EXERCISE:
Return the listing in full. Keep each line exactly as it is.

RECORDS PROVIDED:
⁂

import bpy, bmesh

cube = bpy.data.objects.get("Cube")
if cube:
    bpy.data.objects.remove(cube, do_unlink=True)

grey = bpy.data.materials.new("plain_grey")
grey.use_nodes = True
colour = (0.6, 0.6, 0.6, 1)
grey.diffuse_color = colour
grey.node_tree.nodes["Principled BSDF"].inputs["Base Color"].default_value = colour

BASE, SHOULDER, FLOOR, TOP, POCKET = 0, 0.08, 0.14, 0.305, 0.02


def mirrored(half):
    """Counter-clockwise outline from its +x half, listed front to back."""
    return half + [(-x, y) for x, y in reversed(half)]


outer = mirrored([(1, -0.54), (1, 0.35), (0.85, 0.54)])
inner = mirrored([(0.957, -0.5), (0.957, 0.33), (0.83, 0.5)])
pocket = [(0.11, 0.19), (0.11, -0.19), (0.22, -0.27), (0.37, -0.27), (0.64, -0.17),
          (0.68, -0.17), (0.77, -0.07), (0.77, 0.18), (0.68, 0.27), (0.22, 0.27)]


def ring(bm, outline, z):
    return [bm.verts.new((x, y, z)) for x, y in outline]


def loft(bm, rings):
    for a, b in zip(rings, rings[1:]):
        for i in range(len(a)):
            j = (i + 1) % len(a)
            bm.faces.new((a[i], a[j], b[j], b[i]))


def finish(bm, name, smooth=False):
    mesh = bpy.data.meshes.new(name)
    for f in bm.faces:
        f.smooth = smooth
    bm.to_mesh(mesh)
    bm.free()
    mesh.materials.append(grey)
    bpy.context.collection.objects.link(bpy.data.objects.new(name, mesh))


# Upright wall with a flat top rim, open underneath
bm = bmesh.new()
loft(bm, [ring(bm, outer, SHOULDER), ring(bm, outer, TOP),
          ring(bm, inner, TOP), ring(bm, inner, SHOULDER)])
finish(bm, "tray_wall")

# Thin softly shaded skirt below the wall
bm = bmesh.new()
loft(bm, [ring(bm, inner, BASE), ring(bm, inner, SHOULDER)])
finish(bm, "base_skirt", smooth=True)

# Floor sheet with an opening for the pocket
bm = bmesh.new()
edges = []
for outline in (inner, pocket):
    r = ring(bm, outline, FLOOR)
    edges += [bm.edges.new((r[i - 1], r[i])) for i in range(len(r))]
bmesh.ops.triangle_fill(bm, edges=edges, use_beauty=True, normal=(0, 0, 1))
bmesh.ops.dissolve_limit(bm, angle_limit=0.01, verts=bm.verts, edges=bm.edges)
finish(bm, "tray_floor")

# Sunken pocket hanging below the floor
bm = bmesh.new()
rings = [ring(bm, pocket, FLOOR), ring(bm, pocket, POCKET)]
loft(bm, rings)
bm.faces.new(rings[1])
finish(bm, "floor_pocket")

⁂

TASK ANSWER:
import bpy, bmesh

cube = bpy.data.objects.get("Cube")
if cube:
    bpy.data.objects.remove(cube, do_unlink=True)

grey = bpy.data.materials.new("plain_grey")
grey.use_nodes = True
colour = (0.6, 0.6, 0.6, 1)
grey.diffuse_color = colour
grey.node_tree.nodes["Principled BSDF"].inputs["Base Color"].default_value = colour

BASE, SHOULDER, FLOOR, TOP, POCKET = 0, 0.08, 0.14, 0.305, 0.02


def mirrored(half):
    """Counter-clockwise outline from its +x half, listed front to back."""
    return half + [(-x, y) for x, y in reversed(half)]


outer = mirrored([(1, -0.54), (1, 0.35), (0.85, 0.54)])
inner = mirrored([(0.957, -0.5), (0.957, 0.33), (0.83, 0.5)])
pocket = [(0.11, 0.19), (0.11, -0.19), (0.22, -0.27), (0.37, -0.27), (0.64, -0.17),
          (0.68, -0.17), (0.77, -0.07), (0.77, 0.18), (0.68, 0.27), (0.22, 0.27)]


def ring(bm, outline, z):
    return [bm.verts.new((x, y, z)) for x, y in outline]


def loft(bm, rings):
    for a, b in zip(rings, rings[1:]):
        for i in range(len(a)):
            j = (i + 1) % len(a)
            bm.faces.new((a[i], a[j], b[j], b[i]))


def finish(bm, name, smooth=False):
    mesh = bpy.data.meshes.new(name)
    for f in bm.faces:
        f.smooth = smooth
    bm.to_mesh(mesh)
    bm.free()
    mesh.materials.append(grey)
    bpy.context.collection.objects.link(bpy.data.objects.new(name, mesh))


# Upright wall with a flat top rim, open underneath
bm = bmesh.new()
loft(bm, [ring(bm, outer, SHOULDER), ring(bm, outer, TOP),
          ring(bm, inner, TOP), ring(bm, inner, SHOULDER)])
finish(bm, "tray_wall")

# Thin softly shaded skirt below the wall
bm = bmesh.new()
loft(bm, [ring(bm, inner, BASE), ring(bm, inner, SHOULDER)])
finish(bm, "base_skirt", smooth=True)

# Floor sheet with an opening for the pocket
bm = bmesh.new()
edges = []
for outline in (inner, pocket):
    r = ring(bm, outline, FLOOR)
    edges += [bm.edges.new((r[i - 1], r[i])) for i in range(len(r))]
bmesh.ops.triangle_fill(bm, edges=edges, use_beauty=True, normal=(0, 0, 1))
bmesh.ops.dissolve_limit(bm, angle_limit=0.01, verts=bm.verts, edges=bm.edges)
finish(bm, "tray_floor")

# Sunken pocket hanging below the floor
bm = bmesh.new()
rings = [ring(bm, pocket, FLOOR), ring(bm, pocket, POCKET)]
loft(bm, rings)
bm.faces.new(rings[1])
finish(bm, "floor_pocket")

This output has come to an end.